Even with immediate adoption of sharp cuts in carbon emissions (an unlikely prospect), the amount of legacy loading in the atmosphere increases the chances of instability and violence due to climate change. In this context, climate intervention, especially relatively fast-acting SRM techniques, constitutes a powerful tool for promoting international peace and stability. Rather than undercutting global security, geoengineering facilitates improved security, reduced conflict, and less war.

Tuesday, January 18, 2011

CIA Believes 450ppm Target Unrealistic

At an off-the-record briefing last week in Washington, DC, CIA analysts asserted that the conventional mitigation target of 450 ppm CO2e is unrealistic and unlikely to be met. Rather, 550 or even 650 ppm are more achievable goals, according to intelligence officials. Considering that many scientists and other observers regard 450 ppm as too high, with too many unacceptable risks, this sort of assessment gets to the heart of why emissions cuts alone will be insufficient to avert dangerous climate change.

Sunday, January 16, 2011

BP Expands in Russian Arctic

BP has formed a partnership with Russian oil giant Rosneft to explore areas of the Russian Arctic continental shelf. The deal is worth about $7.8 billion, and applies to three license blocks totaling approximately 50,000 square miles. BP and Rosneft will set up an Arctic technology center to promote recovery of hydrocarbons from the Russian Arctic.

Rosneft is owned by the Russian government, and its chairman also serves as deputy prime minister. Vladimir Putin pledged support for the partnership. The combination of increasing oil scarcity at the global level, and enhanced access to fossil fuel resources in the Russian Arctic (caused by climate change), creates an obstacle to potential Russian support for geoengineering. For many in the Russian government, global warming presents great opportunities in the Arctic, opportunities that could be jeopardized by climate engineering projects.

Monday, January 3, 2011

IPCC Expert Meeting on Geoengineering Set for June

The IPCC will hold an Expert Meeting in Peru in June to discuss the planned inclusion of geoengineering in the Fifth Assessment Report (AR5). The proposed agenda is expansive and goes well beyond the core scientific and technical issues. Of particular note, the meeting will consider the "suitability of existing governance mechanisms for managing geoengineering, including social, legal and political factors." This will be a coordinating meeting, so much will depend on which experts are invited, how the meeting is organized, and how Working Group assessments are structured going forward.

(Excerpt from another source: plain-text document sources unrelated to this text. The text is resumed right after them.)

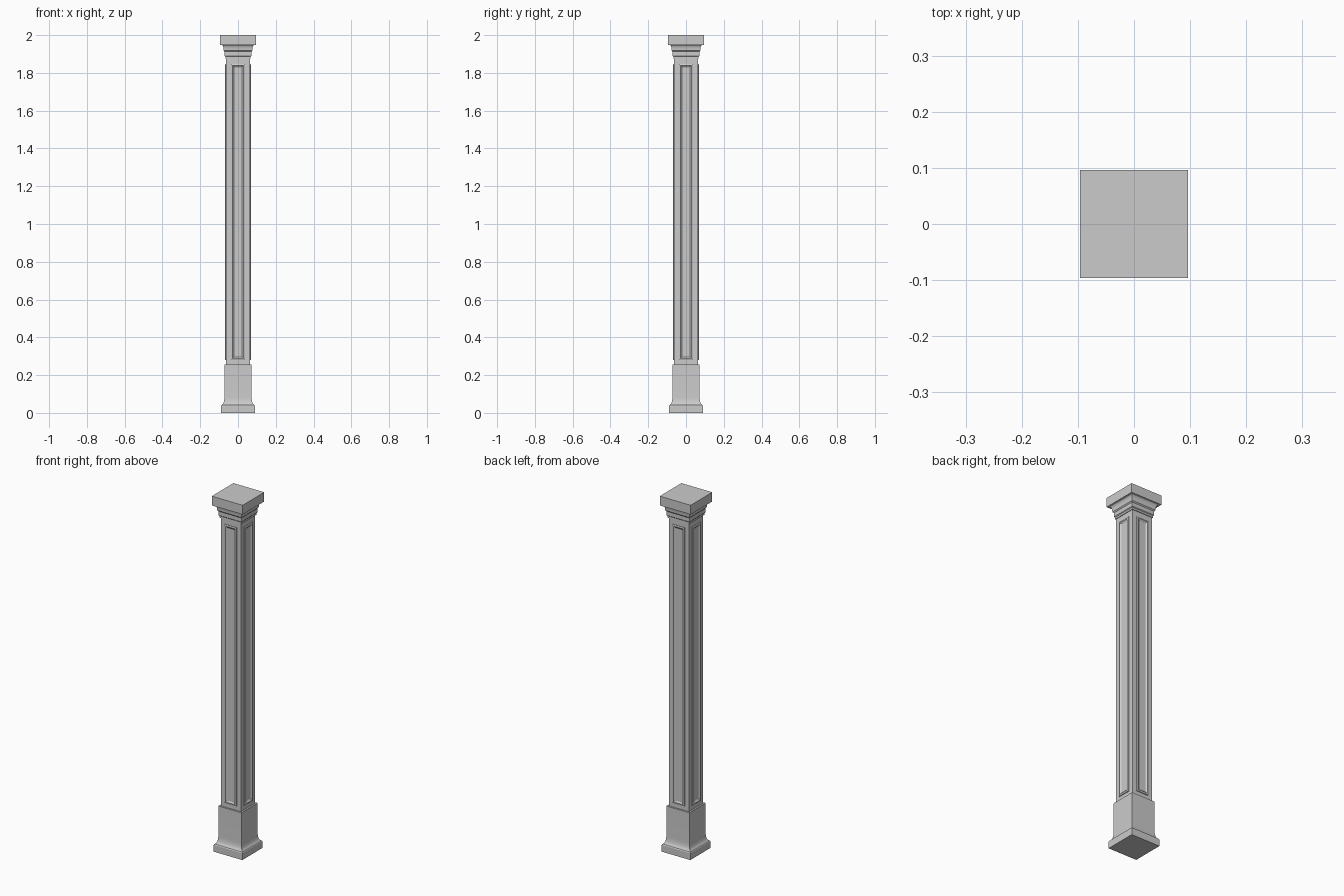
import bpy, bmesh, math
from mathutils import Matrix, Vector

if "Cube" in bpy.data.objects:
    bpy.data.objects.remove(bpy.data.objects["Cube"])

stone = bpy.data.materials.new("grey stone")
stone.use_nodes = True
GREY = (0.6, 0.6, 0.6, 1)
stone.diffuse_color = GREY
stone.node_tree.nodes["Principled BSDF"].inputs["Base Color"].default_value = GREY


def finish(name, bm):
    bmesh.ops.recalc_face_normals(bm, faces=bm.faces[:])
    mesh = bpy.data.meshes.new(name)
    bm.to_mesh(mesh)
    bm.free()
    mesh.materials.append(stone)
    obj = bpy.data.objects.new(name, mesh)
    bpy.context.collection.objects.link(obj)
    bpy.ops.object.select_all(action="DESELECT")
    obj.select_set(True)
    bpy.context.view_layer.objects.active = obj
    bpy.ops.object.shade_smooth_by_angle(angle=math.radians(25))
    return obj


def bridge(bm, a, b):
    for i in range(4):
        j = (i + 1) % 4
        bm.faces.new((a[i], a[j], b[j], b[i]))


def square_sweep(name, profile):
    """Carry a (half width, height) profile round a square, capped at both ends."""
    bm = bmesh.new()
    rings = [[bm.verts.new((x * w, y * w, z))
              for x, y in ((-1, -1), (1, -1), (1, 1), (-1, 1))] for w, z in profile]
    for a, b in zip(rings, rings[1:]):
        bridge(bm, a, b)
    bm.faces.new(rings[0])
    bm.faces.new(rings[-1])
    return finish(name, bm)


def cove(w0, z0, w1, z1, steps=6):
    """Concave quarter curve, from a flat start to an upright end."""
    return [(w0 + (w1 - w0) * math.sin(t), z0 + (z1 - z0) * (1 - math.cos(t)))
            for t in (math.pi / 2 * i / steps for i in range(steps + 1))]


# Plinth with a flared foot
square_sweep("plinth", [(0.089, 0), (0.089, 0.038)]
             + cove(0.086, 0.043, 0.072, 0.085) + [(0.072, 0.255)])

# Shaft
SHAFT = 0.063
square_sweep("shaft", [(SHAFT, 0.25), (SHAFT, 1.88)])

# Capital: stepped bands, cove and square slab
square_sweep("capital", [(0.067, 1.876), (0.067, 1.886), (0.071, 1.89), (0.071, 1.912),
                         (0.075, 1.917)]
             + cove(0.086, 1.948, 0.076, 1.918)[::-1])
square_sweep("top_slab", [(0.096, 1.948), (0.096, 2.0)])

# Raised panel moulding on each face: (inset from outer edge, projection)
LOW, HIGH, HALF = 0.28, 1.846, 0.037
section = [(0, -0.001), (0, 0.004), (0.003, 0.006), (0.008, 0.006), (0.011, 0.003), (0.018, -0.001)]
for k, side in enumerate(("front", "left", "back", "right")):
    bm = bmesh.new()
    rings = []
    for inset, out in section:
        w, lo, hi = HALF - inset, LOW + inset, HIGH - inset
        rings.append([bm.verts.new(Vector((x, -SHAFT - out, z)))
                      for x, z in ((-w, lo), (w, lo), (w, hi), (-w, hi))])
    for a, b in zip(rings, rings[1:] + rings[:1]):
        bridge(bm, a, b)
    bm.transform(Matrix.Rotation(math.pi / 2 * k, 4, "Z"))
    finish(side + "_panel_moulding", bm)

Discussions on these items are ongoing.

Sunday, January 2, 2011

AMS Statements on Climate Modification

The American Meteorological Society (AMS) recently released a statement on cloud seeding, concluding that "Continued effort is needed toward improved understanding of the risks and benefits of planned modification through well-designed and well-supported research programs." This position is consistent with the 2009 policy statement on geoengineering adopted by AMS, which declared "it is prudent to consider geoengineering's potential benefits, to understand its limitations, and to avoid ill-considered deployment." To this end, AMS called for expanded research on climate engineering and assessment of policy options.

AMS certifies meteorologists in the US, providing a closer link between scientists and the general public than what exists between climatologists and society at large. People are familiar with meteorologists, and AMS support for research on geoengineering and other forms of climate modification may enhance public openness to geoengineering, at least at the margins.